    Only if you change the loading does the amp's output device stress change. Loads of 2 ohms per channel or 4 ohms bridge are the exact same amplifier stress.

    It is the power supply that sees the difference in bridge. For it, 2 ohms per channel dual mono and 4 ohms bridge are different, and 4 ohms bridge is an easier load.

    The issue is most applicable to subwoofer amps, they are typically run the closest to full power of any portion of the sound equipment. Bass amps are rarely run as hard as 1/3 power continuously.

    I wouldn't lose sleep over it, but you usually get slightly more power, and better transient peak performance running bridge.
  6. Bob Lee (QSC)

    Bob Lee (QSC) In case you missed it, I work for QSC Audio! Gold Supporting Member Commercial User

    Jul 3, 2001
    Costa Mesa, Calif.
    Technical Communications Developer, QSC Audio
    Contrary to common myth, running an amp in bridged mono is not destructive to the amp, nor does it cause more distortion, nor any other bad things. As Jerrold and Mark Hellinger said, bridged mono is just two amp channels working together--one pushing while the other pulls, and vice-versa--to produce twice the potential voltage swing and quadruple the potential power of a single channel.

    That can be a good (even vital) thing if you want a lot of headroom and only one monaural source of audio power.

    Operating bridged into a 4-ohm load is electrically equivalent to operating at 2 ohms per channel, and bridged into 8 ohms is like 4 ohms on each channel.

    It's not worth making more complicated than it actually is.
  7. RAM


    May 10, 2000
    Chicago, IL
    ...so, bringing this down to my level, correct me if I'm wrong...I have a Stewart World 2.1, which is 2100 watts if I bridge both sides into a 4 ohm load. Here's my question...with an Epifani 4x10 UL, which is a 4 ohm cabinet (in my case), bridged-mono would stress the power amp to a 2 ohm load???
  8. Bob Lee (QSC)

    Bob Lee (QSC) In case you missed it, I work for QSC Audio! Gold Supporting Member Commercial User

    Jul 3, 2001
    Costa Mesa, Calif.
    Technical Communications Developer, QSC Audio
    It would be the equivalent of a 2-ohm load on each channel.

    If you push the amp very hard, yes, that will be stressful on the amp, but if you were to push the same power out of one channel alone, it would be stressful on that channel plus you would have about 6 dB less headroom.
  9. TheChariot


    Jul 6, 2004
    Boston, MA
    Ah... the "H" Word. ;)

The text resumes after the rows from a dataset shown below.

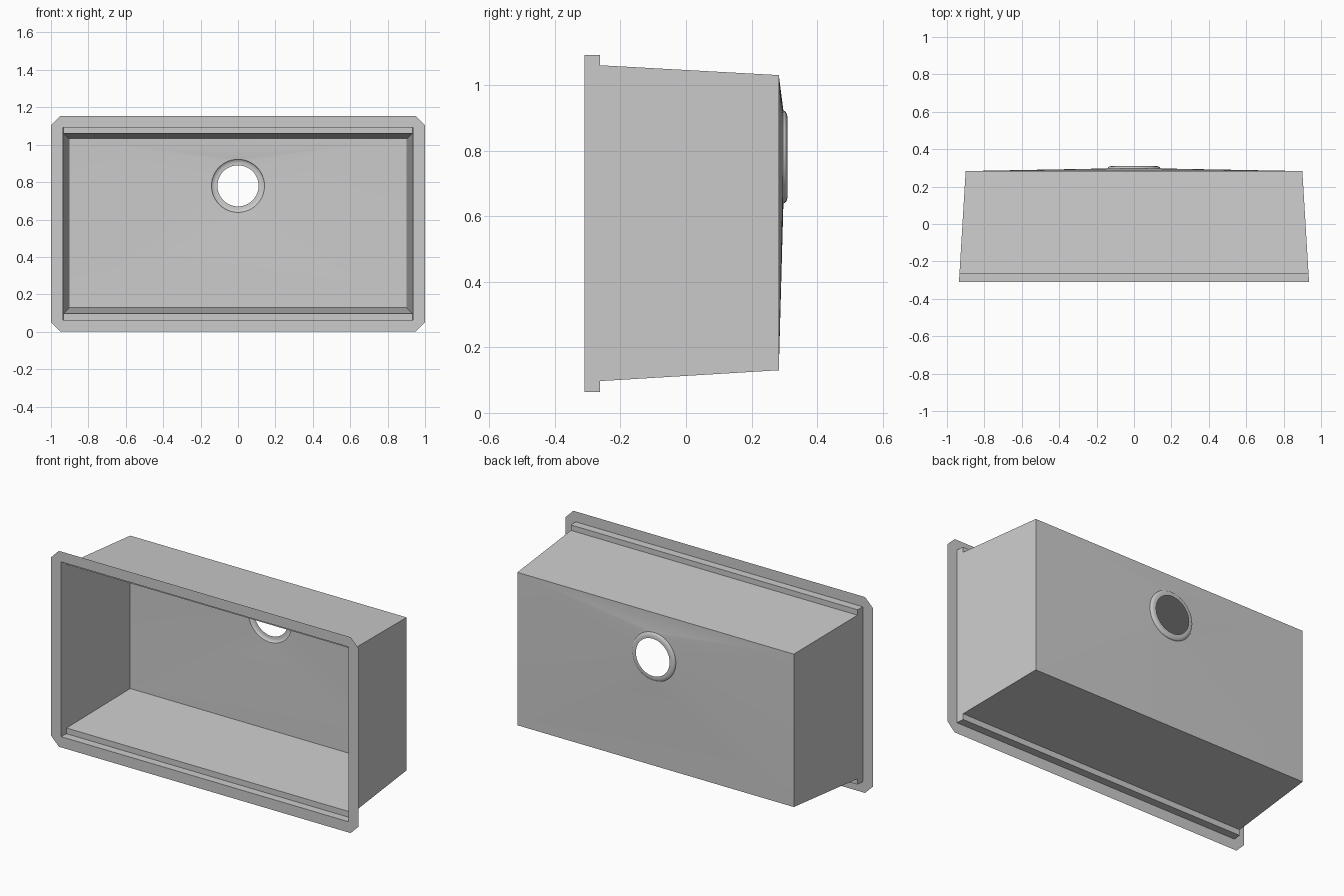
import bpy, bmesh, math

cube = bpy.data.objects.get("Cube")
if cube:
    bpy.data.objects.remove(cube, do_unlink=True)

steel = bpy.data.materials.new("brushed_steel_grey")
steel.use_nodes = True
GREY = (0.6, 0.6, 0.6, 1)
steel.diffuse_color = GREY
steel.node_tree.nodes["Principled BSDF"].inputs["Base Color"].default_value = GREY

FRONT, STEP, BACK = -0.309, -0.262, 0.283
DRAIN_Z, DRAIN_Y, SEGMENTS = 0.78, 0.297, 48


def finish(bm, name):
    bmesh.ops.remove_doubles(bm, verts=bm.verts, dist=1e-5)
    bmesh.ops.recalc_face_normals(bm, faces=bm.faces)
    # the visible inner side faces the front
    if sum(f.normal.y * f.calc_area() for f in bm.faces) > 0:
        bmesh.ops.reverse_faces(bm, faces=bm.faces)
    mesh = bpy.data.meshes.new(name)
    bm.to_mesh(mesh)
    bm.free()
    mesh.materials.append(steel)
    obj = bpy.data.objects.new(name, mesh)
    bpy.context.collection.objects.link(obj)
    bpy.ops.object.select_all(action='DESELECT')
    obj.select_set(True)
    bpy.context.view_layer.objects.active = obj
    bpy.ops.object.shade_smooth_by_angle(angle=math.radians(20))
    return obj


def rect(bm, half, low, high, y):
    # counter-clockwise from upper left-hand side (+x, top)
    return [bm.verts.new((x, y, z)) for x, z in
            ((half, high), (-half, high), (-half, low), (half, low))]


def ring(bm, radius, y):
    return [bm.verts.new((radius * math.cos(a), y, DRAIN_Z + radius * math.sin(a)))
            for a in (2 * math.pi * i / SEGMENTS for i in range(SEGMENTS))]


def bridge(bm, a, b):
    n = len(a)
    for i in range(n):
        j = (i + 1) % n
        bm.faces.new((a[i], a[j], b[j], b[i]))


# Flat mounting flange with clipped corners
bm = bmesh.new()
inner = rect(bm, 0.936, 0.063, 1.092, FRONT)
top, cut = 1.153, 0.05
corners = []
for v in inner:
    sx = math.copysign(1, v.co.x)
    up = v.co.z > 0.5
    z_edge, z_cut = (top, top - cut) if up else (0, cut)
    corners.append([bm.verts.new((sx, FRONT, z_cut)),
                    bm.verts.new((sx * (1 - cut), FRONT, z_edge))])
for i in (1, 3):
    corners[i].reverse()
for i in range(4):
    j = (i + 1) % 4
    bm.faces.new((inner[i], corners[i][0], corners[i][1]))
    bm.faces.new((inner[i], corners[i][1], corners[j][0], inner[j]))
# order of the clipped pairs on the lower side
finish(bm, "mounting_flange")

# Basin walls: collar, ledges above and below, tapering sides
bm = bmesh.new()
mouth = rect(bm, 0.936, 0.063, 1.092, FRONT)
collar = rect(bm, 0.933, 0.063, 1.092, STEP)
ledge = rect(bm, 0.933, 0.097, 1.06, STEP)
base = rect(bm, 0.90, 0.13, 1.03, BACK)
bridge(bm, mouth, collar)
for i in (0, 2):
    bm.faces.new((collar[i], collar[i + 1], ledge[i + 1], ledge[i]))
bridge(bm, ledge, base)

# Basin floor: facets falling from the four corners to the drain
rim = ring(bm, 0.142, DRAIN_Y)
quarter = SEGMENTS // 4
for q in range(4):
    for i in range(q * quarter, (q + 1) * quarter):
        bm.faces.new((base[q], rim[i], rim[(i + 1) % SEGMENTS]))
    bm.faces.new((base[q], rim[(q + 1) * quarter % SEGMENTS], base[(q + 1) % 4]))
finish(bm, "basin")

# Rounded drain seat around the open hole
bm = bmesh.new()
loops = [ring(bm, r, y) for r, y in
         ((0.142, DRAIN_Y), (0.139, 0.303), (0.133, 0.307),
          (0.125, 0.309), (0.11, 0.309))]
for a, b in zip(loops, loops[1:]):
    bridge(bm, a, b)
finish(bm, "drain_seat")
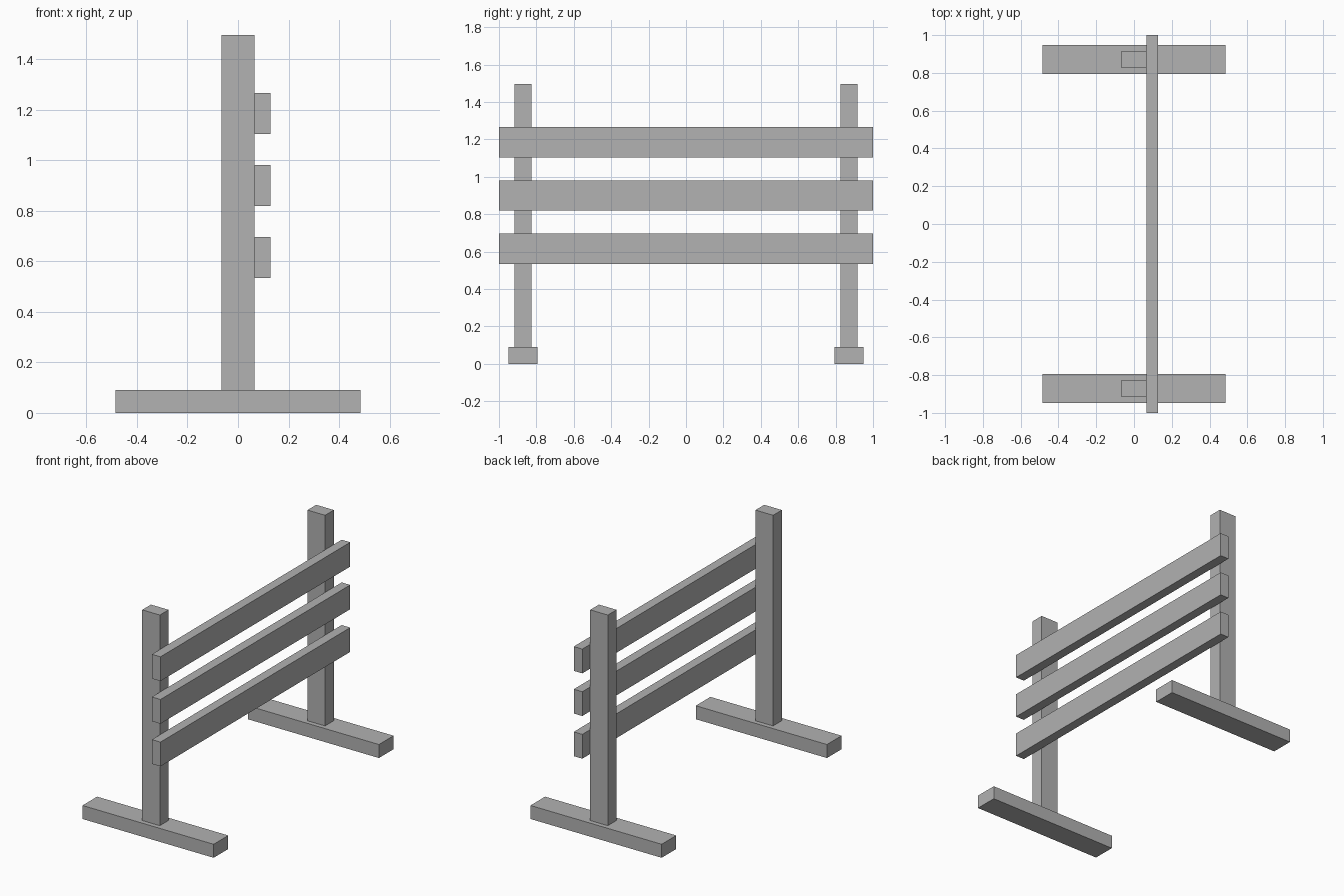
import bpy

cube = bpy.data.objects.get("Cube")
if cube:
    bpy.data.objects.remove(cube, do_unlink=True)

grey = bpy.data.materials.new("plain_grey")
grey.use_nodes = True
colour = (0.445, 0.445, 0.445, 1)
grey.diffuse_color = colour
grey.node_tree.nodes["Principled BSDF"].inputs["Base Color"].default_value = colour


def box(name, centre, size):
    bpy.ops.mesh.primitive_cube_add(size=1, location=centre)
    obj = bpy.context.object
    obj.name = name
    obj.scale = size
    bpy.ops.object.transform_apply(location=False, rotation=False, scale=True)
    obj.data.materials.append(grey)
    return obj


FOOT_H, POST_TOP, POST_W = 0.09, 1.495, 0.13
RAIL_T, RAIL_H = 0.063, 0.162

# Foot and upright post at each end
for side, y in (("front", -0.871), ("back", 0.871)):
    box(side + "_foot", (0, y, FOOT_H / 2), (0.968, 0.154, FOOT_H))
    box(side + "_post", (0, y, (FOOT_H + POST_TOP) / 2),
        (POST_W, 0.092, POST_TOP - FOOT_H))

# Three evenly spaced rails fixed to one face of the posts
for i, level in enumerate(("lower", "middle", "upper")):
    box(level + "_rail", (POST_W / 2 + RAIL_T / 2, 0, 0.615 + 0.2845 * i),
        (RAIL_T, 2, RAIL_H))
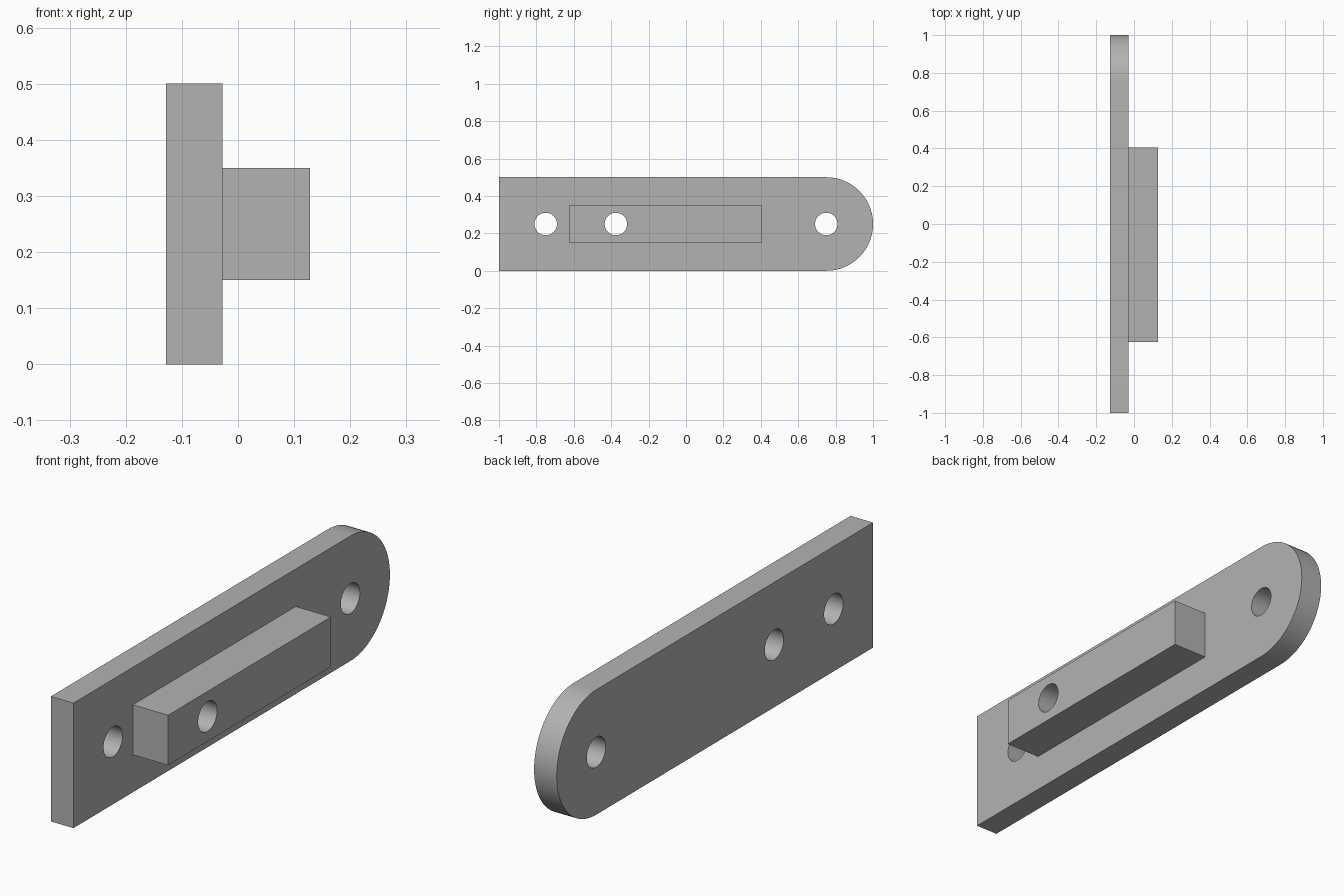
import bpy, bmesh, math
from math import pi, sin, cos

default_cube = bpy.data.objects.get("Cube")
if default_cube:
    bpy.data.objects.remove(default_cube, do_unlink=True)

# Single grey material
grey = bpy.data.materials.new("plain grey")
grey.use_nodes = True
colour = (0.45, 0.45, 0.45, 1)
grey.diffuse_color = colour
grey.node_tree.nodes["Principled BSDF"].inputs["Base Color"].default_value = colour

MID = 0.25          # height of the centre line
HOLE_RADIUS = 0.06


def extrude_profile(name, points, x0, x1):
    """Solid made from a (y, z) outline, extruded along x."""
    bm = bmesh.new()
    face = bm.faces.new([bm.verts.new((x0, y, z)) for y, z in points])
    result = bmesh.ops.extrude_face_region(bm, geom=[face])
    moved = [v for v in result["geom"] if isinstance(v, bmesh.types.BMVert)]
    bmesh.ops.translate(bm, verts=moved, vec=(x1 - x0, 0, 0))
    bmesh.ops.recalc_face_normals(bm, faces=bm.faces)
    mesh = bpy.data.meshes.new(name)
    bm.to_mesh(mesh)
    bm.free()
    mesh.materials.append(grey)
    obj = bpy.data.objects.new(name, mesh)
    bpy.context.collection.objects.link(obj)
    return obj


def arc(y, radius, start, end, steps):
    return [(y + radius * cos(start + (end - start) * i / steps),
             MID + radius * sin(start + (end - start) * i / steps))
            for i in range(steps + 1)]


def drill(obj, y):
    """Cut a round hole right through a part along x."""
    cutter = extrude_profile("hole_cutter", arc(y, HOLE_RADIUS, 0, 2 * pi, 48)[:-1], -0.3, 0.3)
    cutter.hide_render = True
    mod = obj.modifiers.new("hole", 'BOOLEAN')
    mod.operation = 'DIFFERENCE'
    mod.solver = 'EXACT'
    mod.object = cutter
    bpy.context.view_layer.objects.active = obj
    bpy.ops.object.modifier_apply(modifier=mod.name)
    bpy.data.objects.remove(cutter, do_unlink=True)


# Plate with one rounded end
outline = [(-1, 2 * MID), (-1, 0)] + arc(0.75, MID, -pi / 2, pi / 2, 48)
plate = extrude_profile("back_plate", outline, -0.128, -0.028)
for hole_y in (-0.75, -0.375, 0.75):
    drill(plate, hole_y)

# Raised bar on the plate, sharing the middle hole
bar_outline = [(-0.625, 0.15), (0.405, 0.15), (0.405, 0.35), (-0.625, 0.35)]
bar = extrude_profile("raised_bar", bar_outline, -0.028, 0.128)
drill(bar, -0.375)

# Smooth the curved walls, keep the edges sharp
for obj in (plate, bar):
    bpy.ops.object.select_all(action='DESELECT')
    obj.select_set(True)
    bpy.context.view_layer.objects.active = obj
    bpy.ops.object.shade_smooth_by_angle(angle=math.radians(30))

    Let's not forget people.... with the almighty power we draw from our amps in bridged mode... we ususally dont have to crank the gain up nearly as much. That's gonna save a little bit of stress.

    Let's hypothetically say we're trying to power an 8x10 fridge. Is it more secure to have a super-powerful amp that could give you a Kilowatt or more in parallel? Technically... yes. But I cant see a major problem with running a power amp bridged on a regular basis. You likely wont have to really crank out all those watts anyways, in all likelyhood... unless your playing a giant outdoor show with no PA. and honestly, I dont think that's very common for most of us at all.